◆ WORK REQUIRED
Write the lines below out exactly, dropping each picture.

=== Begin Enclosure ===

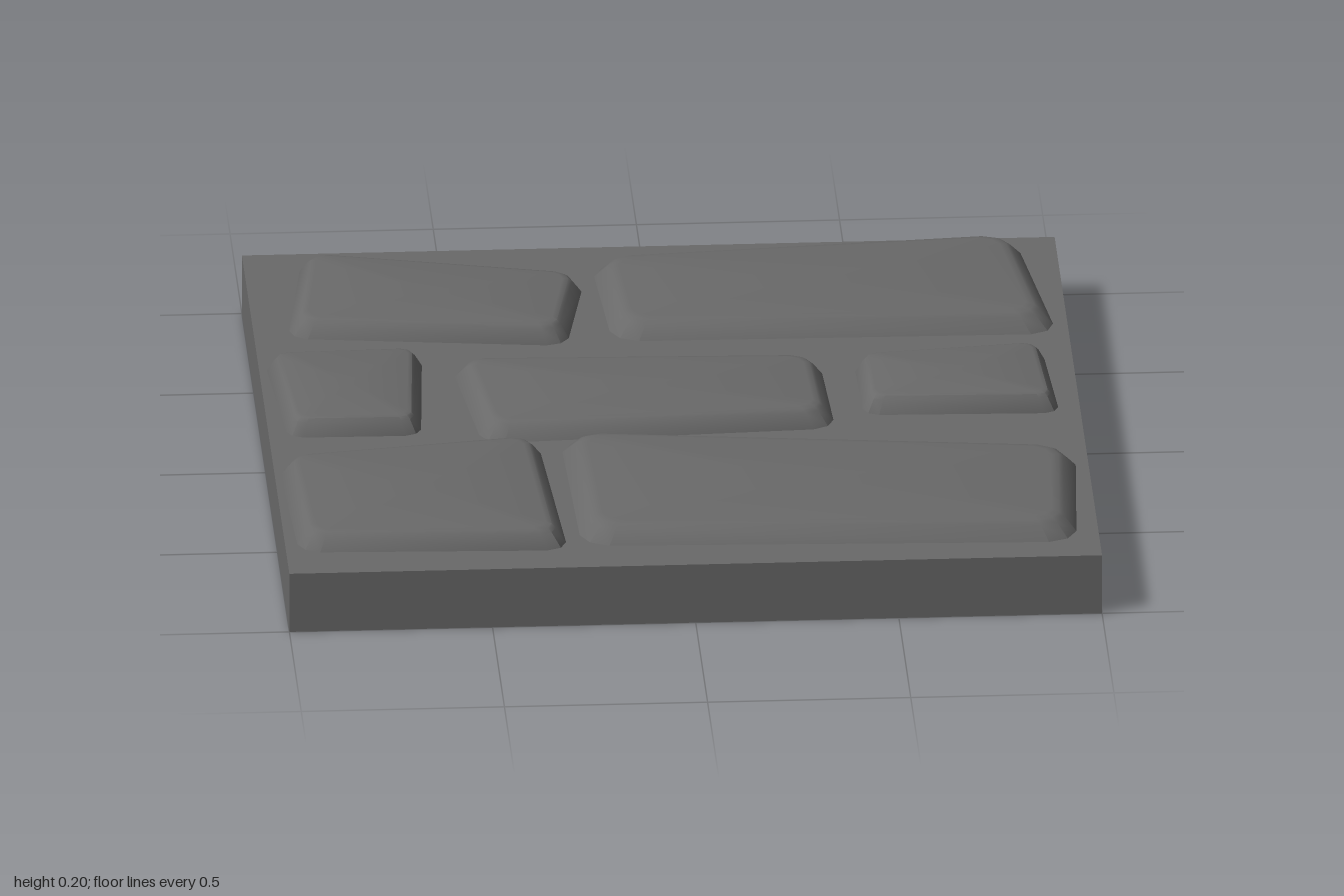
import * as THREE from 'three';
import { toCreasedNormals } from 'three/addons/utils/BufferGeometryUtils.js';

const SLAB_TOP = 0.155;

// Moves every edge of a quad inward by d and returns the new corners
function insetQuad(q, d) {
  const lines = q.map((p, i) => {
    const dir = q[(i + 1) % 4].clone().sub(p).normalize();
    return { p: p.clone().add(new THREE.Vector2(-dir.y, dir.x).multiplyScalar(d)), dir };
  });
  return lines.map((b, i) => {
    const a = lines[(i + 3) % 4];
    const t = b.p.clone().sub(a.p).cross(b.dir) / a.dir.cross(b.dir);
    return a.p.clone().addScaledVector(a.dir, t);
  });
}

// Replaces each corner by three points of a small curve
function roundCorners(q, cut) {
  return q.flatMap((p, i) => {
    const a = p.clone().add(q[(i + 3) % 4].clone().sub(p).setLength(cut));
    const b = p.clone().add(q[(i + 1) % 4].clone().sub(p).setLength(cut));
    const mid = a.clone().add(b).multiplyScalar(0.32).addScaledVector(p, 0.36);
    return [a, mid, b];
  });
}

// Bevelled stone: rounded quad rings stacked along a soft edge profile
function stoneGeometry(corners, bevel) {
  const quad = corners.map(([x, z]) => new THREE.Vector2(x, z));
  const profile = [[0, SLAB_TOP - 0.01], [0.05, SLAB_TOP], [0.6, 0.188], [0.82, 0.196], [1.15, 0.199]];
  const pos = [], index = [], n = 12;
  for (const [k, y] of profile) {
    for (const p of roundCorners(insetQuad(quad, k * bevel), bevel * (1.25 - 0.35 * k))) pos.push(p.x, y, p.y);
  }
  const c = quad.reduce((s, p) => s.addScaledVector(p, 0.25), new THREE.Vector2());
  pos.push(c.x, 0.2, c.y);
  const last = (profile.length - 1) * n;
  for (let i = 0; i < n; i++) {
    const j = (i + 1) % n;
    for (let r = 0; r < last; r += n) index.push(r + i, r + n + i, r + n + j, r + i, r + n + j, r + j);
    index.push(last + n, last + j, last + i);
  }
  const g = new THREE.BufferGeometry();
  g.setAttribute('position', new THREE.Float32BufferAttribute(pos, 3));
  g.setIndex(index);
  return toCreasedNormals(g, 0.55);
}

export function createModel() {
  const group = new THREE.Group();
  const stone = new THREE.MeshStandardMaterial({ color: 0x696969 });
  stone.name = 'grey stone';

  // Square slab
  const slab = new THREE.Mesh(new THREE.BoxGeometry(2, SLAB_TOP, 2), stone);
  slab.position.y = SLAB_TOP / 2;
  slab.name = 'slab';
  group.add(slab);

  // Paving stones: corners [x, z] from back left, clockwise seen from above; bevel width
  const stones = [
    [[[-0.86, -0.945], [-0.17, -0.775], [-0.235, -0.385], [-0.92, -0.47]], 0.04],
    [[[-0.15, -0.885], [0.905, -0.97], [0.975, -0.39], [-0.125, -0.405]], 0.053],
    [[[-0.985, -0.315], [-0.595, -0.325], [-0.625, 0.155], [-0.955, 0.15]], 0.031],
    [[[-0.53, -0.265], [0.38, -0.235], [0.395, 0.17], [-0.48, 0.215]], 0.044],
    [[[0.46, -0.225], [0.93, -0.275], [0.95, 0.105], [0.465, 0.09]], 0.031],
    [[[-0.99, 0.325], [-0.34, 0.23], [-0.305, 0.895], [-0.97, 0.87]], 0.042],
    [[[-0.29, 0.205], [0.975, 0.36], [0.945, 0.915], [-0.275, 0.87]], 0.055],
  ];
  stones.forEach(([corners, bevel], i) => {
    const mesh = new THREE.Mesh(stoneGeometry(corners, bevel), stone);
    mesh.name = `pavingStone${i + 1}`;
    group.add(mesh);
  });
  return group;
}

=== End Enclosure ===

◆ COMPLETED TASK
import * as THREE from 'three';
import { toCreasedNormals } from 'three/addons/utils/BufferGeometryUtils.js';

const SLAB_TOP = 0.155;

// Moves every edge of a quad inward by d and returns the new corners
function insetQuad(q, d) {
  const lines = q.map((p, i) => {
    const dir = q[(i + 1) % 4].clone().sub(p).normalize();
    return { p: p.clone().add(new THREE.Vector2(-dir.y, dir.x).multiplyScalar(d)), dir };
  });
  return lines.map((b, i) => {
    const a = lines[(i + 3) % 4];
    const t = b.p.clone().sub(a.p).cross(b.dir) / a.dir.cross(b.dir);
    return a.p.clone().addScaledVector(a.dir, t);
  });
}

// Replaces each corner by three points of a small curve
function roundCorners(q, cut) {
  return q.flatMap((p, i) => {
    const a = p.clone().add(q[(i + 3) % 4].clone().sub(p).setLength(cut));
    const b = p.clone().add(q[(i + 1) % 4].clone().sub(p).setLength(cut));
    const mid = a.clone().add(b).multiplyScalar(0.32).addScaledVector(p, 0.36);
    return [a, mid, b];
  });
}

// Bevelled stone: rounded quad rings stacked along a soft edge profile
function stoneGeometry(corners, bevel) {
  const quad = corners.map(([x, z]) => new THREE.Vector2(x, z));
  const profile = [[0, SLAB_TOP - 0.01], [0.05, SLAB_TOP], [0.6, 0.188], [0.82, 0.196], [1.15, 0.199]];
  const pos = [], index = [], n = 12;
  for (const [k, y] of profile) {
    for (const p of roundCorners(insetQuad(quad, k * bevel), bevel * (1.25 - 0.35 * k))) pos.push(p.x, y, p.y);
  }
  const c = quad.reduce((s, p) => s.addScaledVector(p, 0.25), new THREE.Vector2());
  pos.push(c.x, 0.2, c.y);
  const last = (profile.length - 1) * n;
  for (let i = 0; i < n; i++) {
    const j = (i + 1) % n;
    for (let r = 0; r < last; r += n) index.push(r + i, r + n + i, r + n + j, r + i, r + n + j, r + j);
    index.push(last + n, last + j, last + i);
  }
  const g = new THREE.BufferGeometry();
  g.setAttribute('position', new THREE.Float32BufferAttribute(pos, 3));
  g.setIndex(index);
  return toCreasedNormals(g, 0.55);
}

export function createModel() {
  const group = new THREE.Group();
  const stone = new THREE.MeshStandardMaterial({ color: 0x696969 });
  stone.name = 'grey stone';

  // Square slab
  const slab = new THREE.Mesh(new THREE.BoxGeometry(2, SLAB_TOP, 2), stone);
  slab.position.y = SLAB_TOP / 2;
  slab.name = 'slab';
  group.add(slab);

  // Paving stones: corners [x, z] from back left, clockwise seen from above; bevel width
  const stones = [
    [[[-0.86, -0.945], [-0.17, -0.775], [-0.235, -0.385], [-0.92, -0.47]], 0.04],
    [[[-0.15, -0.885], [0.905, -0.97], [0.975, -0.39], [-0.125, -0.405]], 0.053],
    [[[-0.985, -0.315], [-0.595, -0.325], [-0.625, 0.155], [-0.955, 0.15]], 0.031],
    [[[-0.53, -0.265], [0.38, -0.235], [0.395, 0.17], [-0.48, 0.215]], 0.044],
    [[[0.46, -0.225], [0.93, -0.275], [0.95, 0.105], [0.465, 0.09]], 0.031],
    [[[-0.99, 0.325], [-0.34, 0.23], [-0.305, 0.895], [-0.97, 0.87]], 0.042],
    [[[-0.29, 0.205], [0.975, 0.36], [0.945, 0.915], [-0.275, 0.87]], 0.055],
  ];
  stones.forEach(([corners, bevel], i) => {
    const mesh = new THREE.Mesh(stoneGeometry(corners, bevel), stone);
    mesh.name = `pavingStone${i + 1}`;
    group.add(mesh);
  });
  return group;
}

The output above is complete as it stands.